Como obra de divulgación lingüística y sociolingüística, tiene además la ambición de contribuir a contrarrestar las ideas lingüísticas, la visión social y cultural y la acción sobre el lenguaje que tanto la Real Academia Española como sus academias asociadas promueven, poniendo al alcance de todo lector interesado una minuciosa disección de la anatomía, el alma y la actividad académicas.
Como obra marcadamente crítica, planteada con visión de conjunto y afán abarcador, puede considerarse la primera crítica global publicada sobre la Real Academia Española y sus academias asociadas.
- 14/06/2012 | 216
In this Hebrew language learning setting, students' backgrounds and histories are diverse: some were born and raised in Canada, the United States, or South Africa and studied Hebrew at Jewish day schools; others were born in the former USSR, immigrated to Israel as children, and moved to Canada with their families as teenagers; others were children of Israeli emigrants who learned Hebrew at home.

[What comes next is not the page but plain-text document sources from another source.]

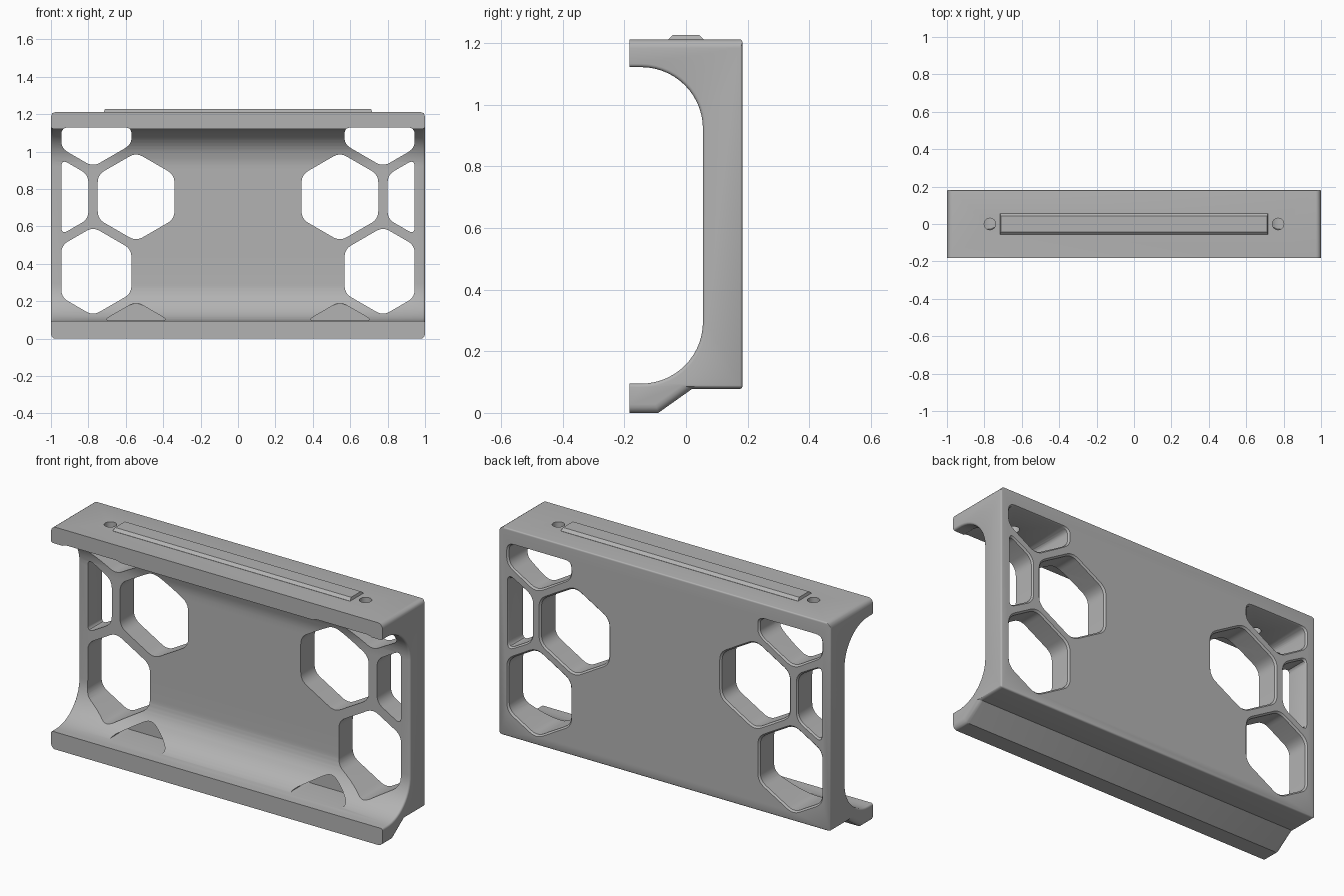
import bpy, bmesh, math
from mathutils import Vector

if "Cube" in bpy.data.objects:
    bpy.data.objects.remove(bpy.data.objects["Cube"])

grey = bpy.data.materials.new("plain grey")
grey.diffuse_color = (0.45, 0.45, 0.45, 1)
grey.use_nodes = True
grey.node_tree.nodes["Principled BSDF"].inputs["Base Color"].default_value = grey.diffuse_color

D = 0.183      # half depth
TOP = 1.212    # height of the body


def make_object(name, bm):
    bmesh.ops.recalc_face_normals(bm, faces=bm.faces)
    me = bpy.data.meshes.new(name)
    bm.to_mesh(me)
    bm.free()
    me.materials.append(grey)
    ob = bpy.data.objects.new(name, me)
    bpy.context.collection.objects.link(ob)
    return ob


def loft(name, rings):
    """Closed solid through a list of equal-length rings of points."""
    bm = bmesh.new()
    vs = [[bm.verts.new(p) for p in r] for r in rings]
    n = len(vs[0])
    for a, b in zip(vs, vs[1:]):
        for i in range(n):
            j = (i + 1) % n
            bm.faces.new((a[i], a[j], b[j], b[i]))
    bm.faces.new(vs[0])
    bm.faces.new(vs[-1])
    return make_object(name, bm)


def activate(ob):
    bpy.ops.object.select_all(action='DESELECT')
    ob.select_set(True)
    bpy.context.view_layer.objects.active = ob


def cut(ob, cutter):
    m = ob.modifiers.new("cut", 'BOOLEAN')
    m.operation = 'DIFFERENCE'
    m.solver = 'EXACT'
    m.object = cutter
    activate(ob)
    bpy.ops.object.modifier_apply(modifier=m.name)
    bpy.data.objects.remove(cutter, do_unlink=True)


def clip(pts, axis, limit, sign):
    """Keep the part of a polygon where sign * (p[axis] - limit) <= 0."""
    out = []
    for i, a in enumerate(pts):
        b = pts[(i + 1) % len(pts)]
        da, db = sign * (a[axis] - limit), sign * (b[axis] - limit)
        if da <= 0:
            out.append(a)
        if da * db < 0:
            out.append(a.lerp(b, da / (da - db)))
    return out


def rounded(pts, d=0.042, steps=6):
    out = []
    for i, p in enumerate(pts):
        ends = []
        for q in (pts[i - 1], pts[(i + 1) % len(pts)]):
            v = q - p
            ends.append(p + v.normalized() * min(d, 0.35 * v.length))
        for k in range(steps + 1):
            t = k / steps
            out.append(ends[0] * (1 - t) ** 2 + p * 2 * t * (1 - t) + ends[1] * t * t)
    return out


def hex_cutter(x, z, back, side):
    """Rounded hexagonal prism, trimmed to the frame; flares at the back face."""
    r = 0.205 / math.cos(math.pi / 6)
    pts = [Vector((x + r * math.sin(k * math.pi / 3), z + r * math.cos(k * math.pi / 3)))
           for k in range(6)]
    pts = clip(pts, 0, -0.945, -1)
    pts = clip(pts, 1, 1.13, 1)
    pts = clip(pts, 1, 0.097, -1)
    pts = rounded(pts)
    c = sum(pts, Vector((0, 0))) / len(pts)

    def ring(y, grow):
        return [(side * q.x, y, q.y) for q in
                [p + (p - c).normalized() * grow for p in pts]]
    rings = [ring(-0.4, 0), ring(back, 0)]
    if back > 0.1:
        rings += [ring(D, 0.009), ring(D + 0.02, 0.009)]
    return loft("hex_cutter", rings)


# Body: C-shaped cross-section swept along x
R, WALL = 0.2, 0.055
LOW, HIGH = 0.095, 1.122
profile = [(-D, TOP), (D, TOP), (D, 0.078), (0.02, 0.078), (-0.09, 0), (-D, 0), (-D, LOW)]
N = 14
for k in range(N + 1):
    a = math.pi / 2 * k / N
    profile.append((WALL - R + R * math.sin(a), LOW + R - R * math.cos(a)))
for k in range(N + 1):
    a = math.pi / 2 * k / N
    profile.append((WALL - R + R * math.cos(a), HIGH - R + R * math.sin(a)))
profile.append((-D, HIGH))
body = loft("bracket_body", [[(x, y, z) for y, z in profile] for x in (-1, 1)])

# Rounded end edges: wide outside, finer in the hollow, slight at the back
bm = bmesh.new()
bm.from_mesh(body.data)
w = bm.edges.layers.float.new("bevel_weight_edge")
for e in bm.edges:
    a, b = (v.co for v in e.verts)
    m = (a + b) / 2
    if abs(a.x - b.x) > 1:
        if m.y > D - 0.01:
            e[w] = 0.3                       # long back edges
    elif m.y < -D + 0.001:
        e[w] = 0                             # front stays sharp
    elif m.y > D - 0.01:
        e[w] = 0.3
    elif m.z > TOP - 0.01 or m.z < 0.077:
        e[w] = 1.0
    else:
        e[w] = 0.4
bm.to_mesh(body.data)
bm.free()
bev = body.modifiers.new("round", 'BEVEL')
bev.limit_method = 'WEIGHT'
bev.width = 0.028
bev.segments = 4
activate(body)
bpy.ops.object.modifier_apply(modifier=bev.name)

# Honeycomb windows, shallow lower pockets and screw holes, mirrored
for side in (-1, 1):
    s = -side
    for x, z in ((-0.545, 0.758), (-0.775, 0.36), (-0.775, 1.156), (-1.005, 0.758)):
        cut(body, hex_cutter(x, z, D - 0.009, s))
    cut(body, hex_cutter(-0.545, -0.038, 0.05, s))
    circle = [(side * 0.77 + 0.031 * math.cos(k * math.pi / 12),
               0.031 * math.sin(k * math.pi / 12)) for k in range(24)]
    cut(body, loft("screw_cutter", [[(x, y, z) for x, y in circle] for z in (1.04, 1.3)]))

activate(body)
bpy.ops.object.shade_smooth_by_angle(angle=math.radians(30))


# Raised rail with chamfered sides on top
def rect(hx, hy, z):
    return [(-hx, -hy, z), (hx, -hy, z), (hx, hy, z), (-hx, hy, z)]


loft("top_rail", [rect(0.716, 0.057, TOP - 0.005), rect(0.716, 0.057, TOP + 0.001),
                  rect(0.712, 0.042, TOP + 0.015)])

This ethnographic qualitative study examines two conflicting camps within the Hebrew class, defined by themselves and Othered by opposing sub-groups as "Canadians" and "Israelis". As the students and the author negotiate their strong ties to the language with Othering and exclusion by other sub-groups from the dominant speech community, the sentiment of the Israeli emigrant professor regarding her students hangs overhead: "None of them are Israelis. None of them are native speakers of Hebrew." Who does this language belong to? Which subgroup can declare authenticity as real, rightful owners of the language and its indelible culture and identity? As language programs worldwide deal with a diverse and heterogeneous student population who enter the classroom categorized as heritage, second, bilingual, foreign, or native language speakers, this book addresses clashing and Othering between sub-groups over the authenticity of the variety of the language and its speakers, and who can rightfully claim the language as their own.